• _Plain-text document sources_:

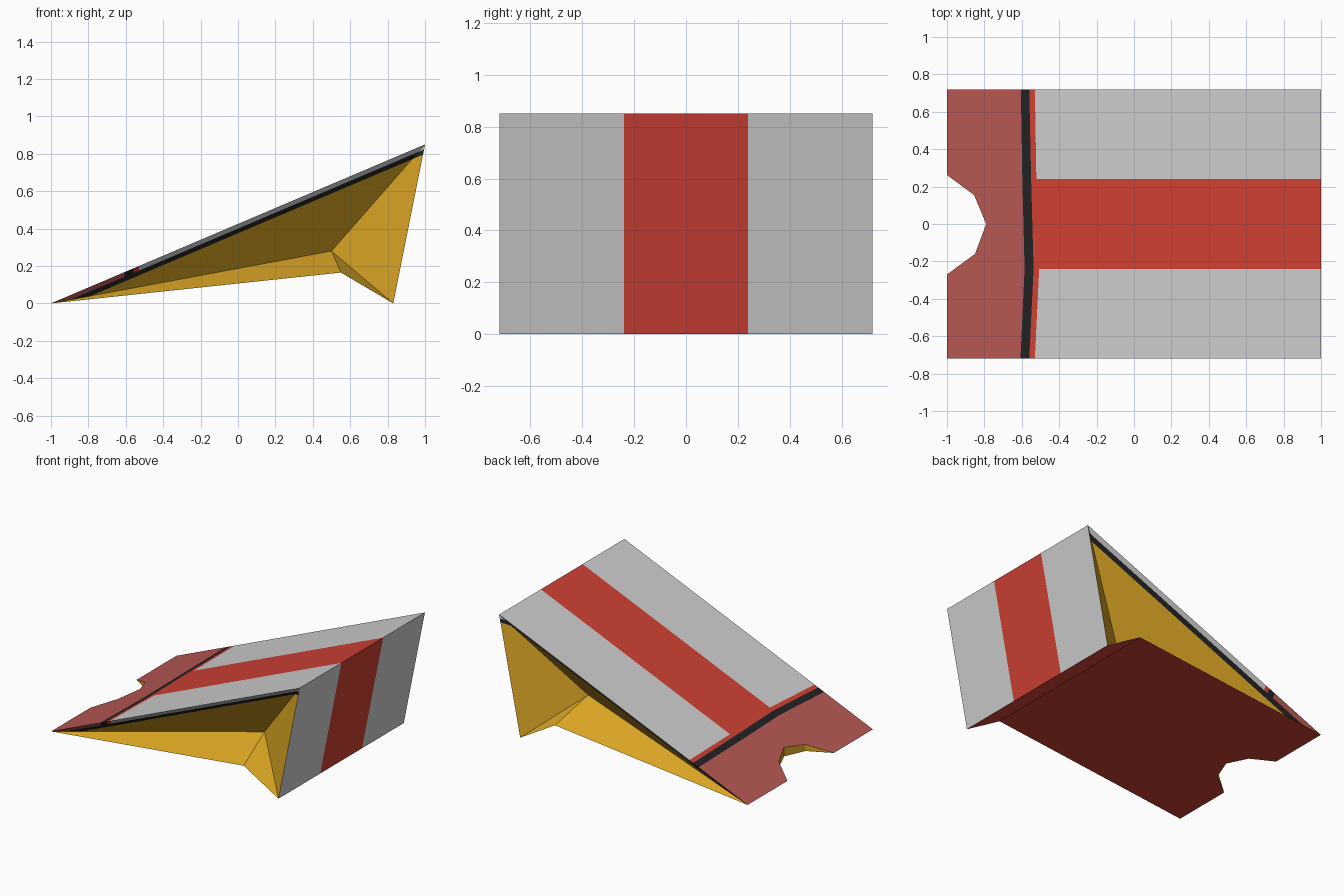
import bpy, bmesh
from mathutils import Vector

if "Cube" in bpy.data.objects:
    bpy.data.objects.remove(bpy.data.objects["Cube"])

def lin(c):
    return tuple(((v / 255 + 0.055) / 1.055) ** 2.4 if v > 10 else v / 255 / 12.92 for v in c) + (1,)

COLOURS = [("light grey", (206, 206, 206)), ("red", (207, 64, 52)), ("faded red", (182, 87, 83)),
           ("yellow", (222, 168, 37)), ("black", (34, 34, 34))]
GREY, RED, FADED, YELLOW, BLACK = range(5)
mats = []
for name, c in COLOURS:
    m = bpy.data.materials.new(name)
    m.diffuse_color = lin(c)
    m.use_nodes = True
    m.node_tree.nodes["Principled BSDF"].inputs["Base Color"].default_value = m.diffuse_color
    mats.append(m)

def finish(bm, name):
    me = bpy.data.meshes.new(name)
    bm.to_mesh(me)
    bm.free()
    for m in mats:
        me.materials.append(m)
    ob = bpy.data.objects.new(name, me)
    bpy.context.collection.objects.link(ob)
    return ob

# wedge body: four rows of points across y, with the painted stripe positions along x
SLOPE = 0.425
ROWS = [(-0.72, (-1, -0.607, -0.56, -0.53, 1)), (-0.24, (-1, -0.585, -0.537, -0.507, 1)),
        (0.24, (-1, -0.597, -0.55, -0.522, 1)), (0.72, (-1, -0.605, -0.56, -0.53, 1))]
bm = bmesh.new()

def face(verts, mat):
    bm.faces.new(verts).material_index = mat

loops = []
for y, xs in ROWS:
    pts = [(x, SLOPE * (x + 1)) for x in xs] + [(0.83, 0), (0.55, 0.165)]
    loops.append([bm.verts.new((x, y, z)) for x, z in pts])
for r in range(3):
    a, b = loops[r], loops[r + 1]
    main = RED if r == 1 else GREY
    for i, mat in enumerate((FADED, BLACK, RED, main, main, RED, RED)):
        j = (i + 1) % 7
        face((a[i], a[j], b[j], b[i]), mat)

# recessed sides meeting at an inner point
for loop, s in ((loops[0], -1), (loops[3], 1)):
    e = bm.verts.new((0.5, 0.41 * s, 0.28))
    face(loop[:5] + [e], YELLOW)
    for i, j in ((4, 5), (5, 6), (6, 0)):
        face((loop[i], loop[j], e), YELLOW)
bmesh.ops.recalc_face_normals(bm, faces=bm.faces)

# cut lines for the trim along the top of the sides
def cut(co, no):
    bmesh.ops.bisect_plane(bm, geom=bm.verts[:] + bm.edges[:] + bm.faces[:],
                           plane_co=co, plane_no=no, dist=1e-5)

D1, D2 = 0.025, 0.05
for d in (D1, D2):
    cut((0, 0, SLOPE - d), Vector((-SLOPE, 0, 1)).normalized())
for x in (-0.606, -0.56, -0.53):
    cut((x, 0, 0), (1, 0, 0))
bm.normal_update()
for f in bm.faces:
    if f.material_index == YELLOW and f.normal.z < 0.3:
        c = f.calc_center_median()
        d = SLOPE * (c.x + 1) - c.z
        if d < D1:
            f.material_index = (FADED if c.x < -0.606 else BLACK if c.x < -0.56
                                else RED if c.x < -0.53 else GREY)
        elif d < D2:
            f.material_index = BLACK
body = finish(bm, "wedge_body")

# notch in the thin front edge, with yellow walls
bm = bmesh.new()
outline = [(-1.2, -0.415), (-1, -0.27), (-0.85, -0.16), (-0.79, 0), (-0.855, 0.155), (-1, 0.262), (-1.2, 0.41)]
f = bm.faces.new([bm.verts.new((x, y, -0.2)) for x, y in outline])
ext = bmesh.ops.extrude_face_region(bm, geom=[f])
bmesh.ops.translate(bm, vec=(0, 0, 0.6), verts=[v for v in ext["geom"] if isinstance(v, bmesh.types.BMVert)])
bmesh.ops.recalc_face_normals(bm, faces=bm.faces)
for f in bm.faces:
    f.material_index = YELLOW
cutter = finish(bm, "notch_cutter")
cutter.hide_render = True
cutter.hide_viewport = True
mod = body.modifiers.new("notch", "BOOLEAN")
mod.operation = "DIFFERENCE"
mod.solver = "EXACT"
mod.object = cutter
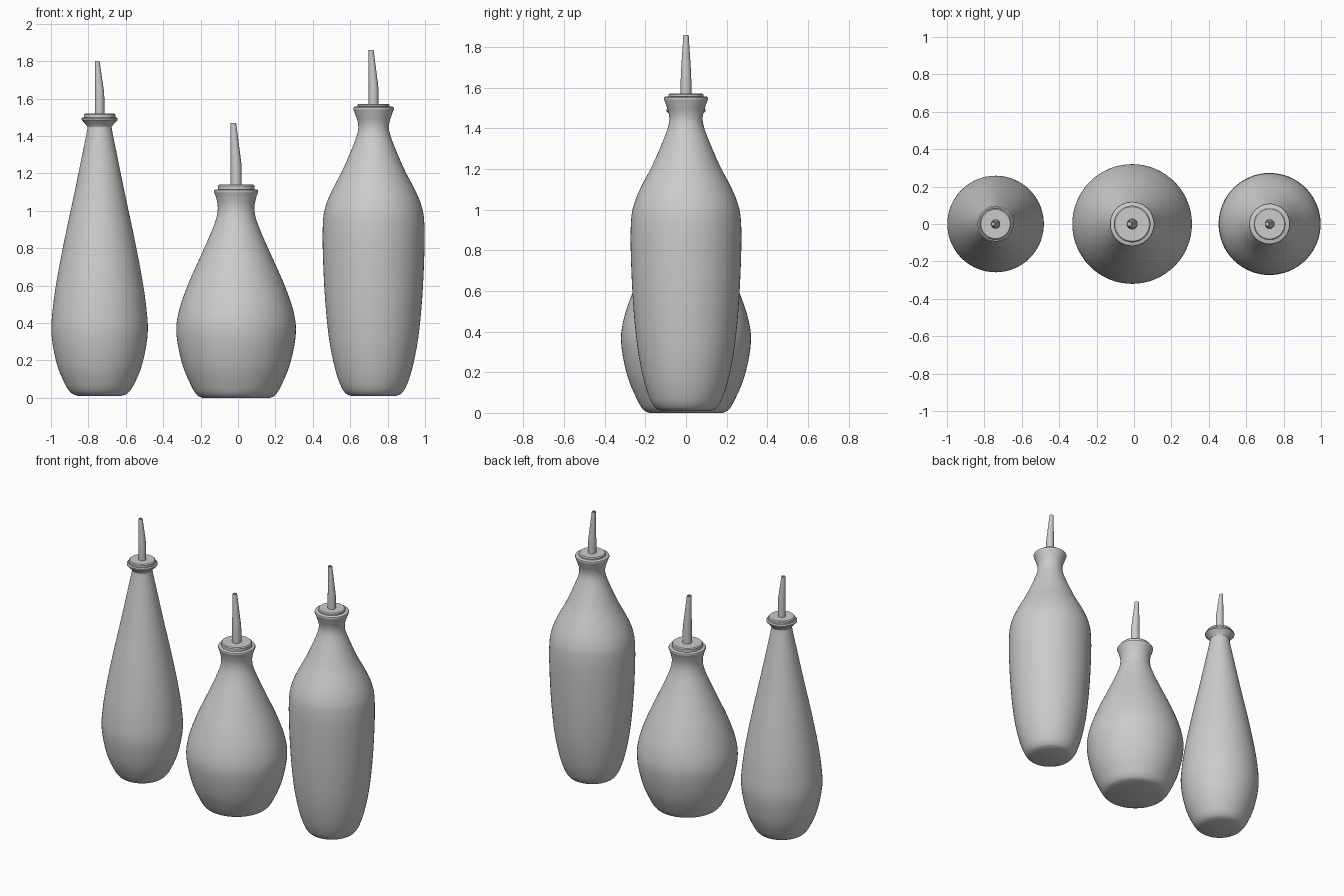
import bpy, bmesh, math
from mathutils import Vector

if "Cube" in bpy.data.objects:
    bpy.data.objects.remove(bpy.data.objects["Cube"])

SEG = 64


def smooth_profile(pts, steps=5):
    """Catmull-Rom curve through (radius, z) points."""
    p = [Vector(q) for q in pts]
    p = [2 * p[0] - p[1]] + p + [2 * p[-1] - p[-2]]
    out = []
    for a, b, c, d in zip(p, p[1:], p[2:], p[3:]):
        for i in range(steps):
            t = i / steps
            out.append(0.5 * (2 * b + (c - a) * t + (2 * a - 5 * b + 4 * c - d) * t ** 2
                              + (3 * b - a - 3 * c + d) * t ** 3))
    out.append(p[-2])
    return [(v.x, v.y) for v in out]


def loft(name, rings, x, seg=SEG):
    """Capped round body from (radius, z, x offset) rings."""
    bm = bmesh.new()
    loops = []
    for r, z, dx in rings:
        loops.append([bm.verts.new((dx + r * math.cos(2 * math.pi * i / seg),
                                    r * math.sin(2 * math.pi * i / seg), z))
                      for i in range(seg)])
    for lo, hi in zip(loops, loops[1:]):
        for i in range(seg):
            j = (i + 1) % seg
            bm.faces.new((lo[i], lo[j], hi[j], hi[i]))
    bm.faces.new(loops[0][::-1])
    bm.faces.new(loops[-1])
    me = bpy.data.meshes.new(name)
    bm.to_mesh(me)
    bm.free()
    ob = bpy.data.objects.new(name, me)
    ob.location.x = x
    bpy.context.collection.objects.link(ob)
    bpy.ops.object.select_all(action='DESELECT')
    ob.select_set(True)
    bpy.context.view_layer.objects.active = ob
    bpy.ops.object.shade_smooth_by_angle(angle=math.radians(35))
    return ob


def bottle(name, x, body, lip, disc_r, disc_top, spout_r, bend_z, tip_z):
    # glass body with a flared lip
    prof = smooth_profile(body) + lip
    loft(name + "_bottle", [(r, z, 0) for r, z in prof], x)
    # stopper disc with a softened top edge
    z0 = lip[-1][1] - 0.01
    loft(name + "_stopper", [(disc_r, z0, 0), (disc_r, disc_top - 0.006, 0),
                             (disc_r - 0.006, disc_top, 0)], x)
    # pouring spout, straight on the left and tapering from the right
    tip = spout_r * 0.5
    off = tip - spout_r
    loft(name + "_spout", [(spout_r, disc_top - 0.01, 0), (spout_r, bend_z - 0.02, 0),
                           (spout_r * 0.97, bend_z + 0.01, -spout_r * 0.03),
                           (tip, tip_z, off), (tip * 0.65, tip_z, off),
                           (tip * 0.65, tip_z - 0.05, off)], x, 24)


# slim teardrop bottle
bottle("tall", -0.74,
       [(0.115, 0.01), (0.15, 0.025), (0.183, 0.07), (0.228, 0.18), (0.257, 0.34),
        (0.25, 0.48), (0.227, 0.64), (0.187, 0.85), (0.14, 1.07), (0.099, 1.27),
        (0.067, 1.43), (0.068, 1.453), (0.09, 1.479)],
       [(0.097, 1.486), (0.097, 1.494), (0.09, 1.5)],
       0.084, 1.52, 0.025, 1.63, 1.80)

# squat round bottle
bottle("squat", -0.01,
       [(0.18, 0.0), (0.208, 0.014), (0.238, 0.06), (0.288, 0.18), (0.319, 0.34),
        (0.307, 0.46), (0.26, 0.6), (0.198, 0.74), (0.14, 0.87), (0.106, 0.96),
        (0.098, 1.02), (0.107, 1.07), (0.117, 1.098)],
       [(0.119, 1.105), (0.117, 1.111), (0.11, 1.115)],
       0.098, 1.14, 0.029, 1.25, 1.47)

# broad shouldered bottle
bottle("shouldered", 0.725,
       [(0.12, 0.01), (0.15, 0.025), (0.178, 0.07), (0.21, 0.17), (0.24, 0.33),
        (0.261, 0.55), (0.272, 0.8), (0.27, 0.95), (0.255, 1.03), (0.222, 1.11),
        (0.165, 1.22), (0.113, 1.34), (0.085, 1.42), (0.084, 1.47), (0.098, 1.515),
        (0.107, 1.54)],
       [(0.109, 1.547), (0.107, 1.553), (0.1, 1.557)],
       0.086, 1.572, 0.026, 1.66, 1.86)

• _Description of the task_:
Above are the entries. Copy exactly the part that opens with the line containing "tip = spout_r * 0.5" and closes with the line containing "# slim teardrop bottle", and no more.

• _The answer_:
    tip = spout_r * 0.5
    off = tip - spout_r
    loft(name + "_spout", [(spout_r, disc_top - 0.01, 0), (spout_r, bend_z - 0.02, 0),
                           (spout_r * 0.97, bend_z + 0.01, -spout_r * 0.03),
                           (tip, tip_z, off), (tip * 0.65, tip_z, off),
                           (tip * 0.65, tip_z - 0.05, off)], x, 24)


# slim teardrop bottle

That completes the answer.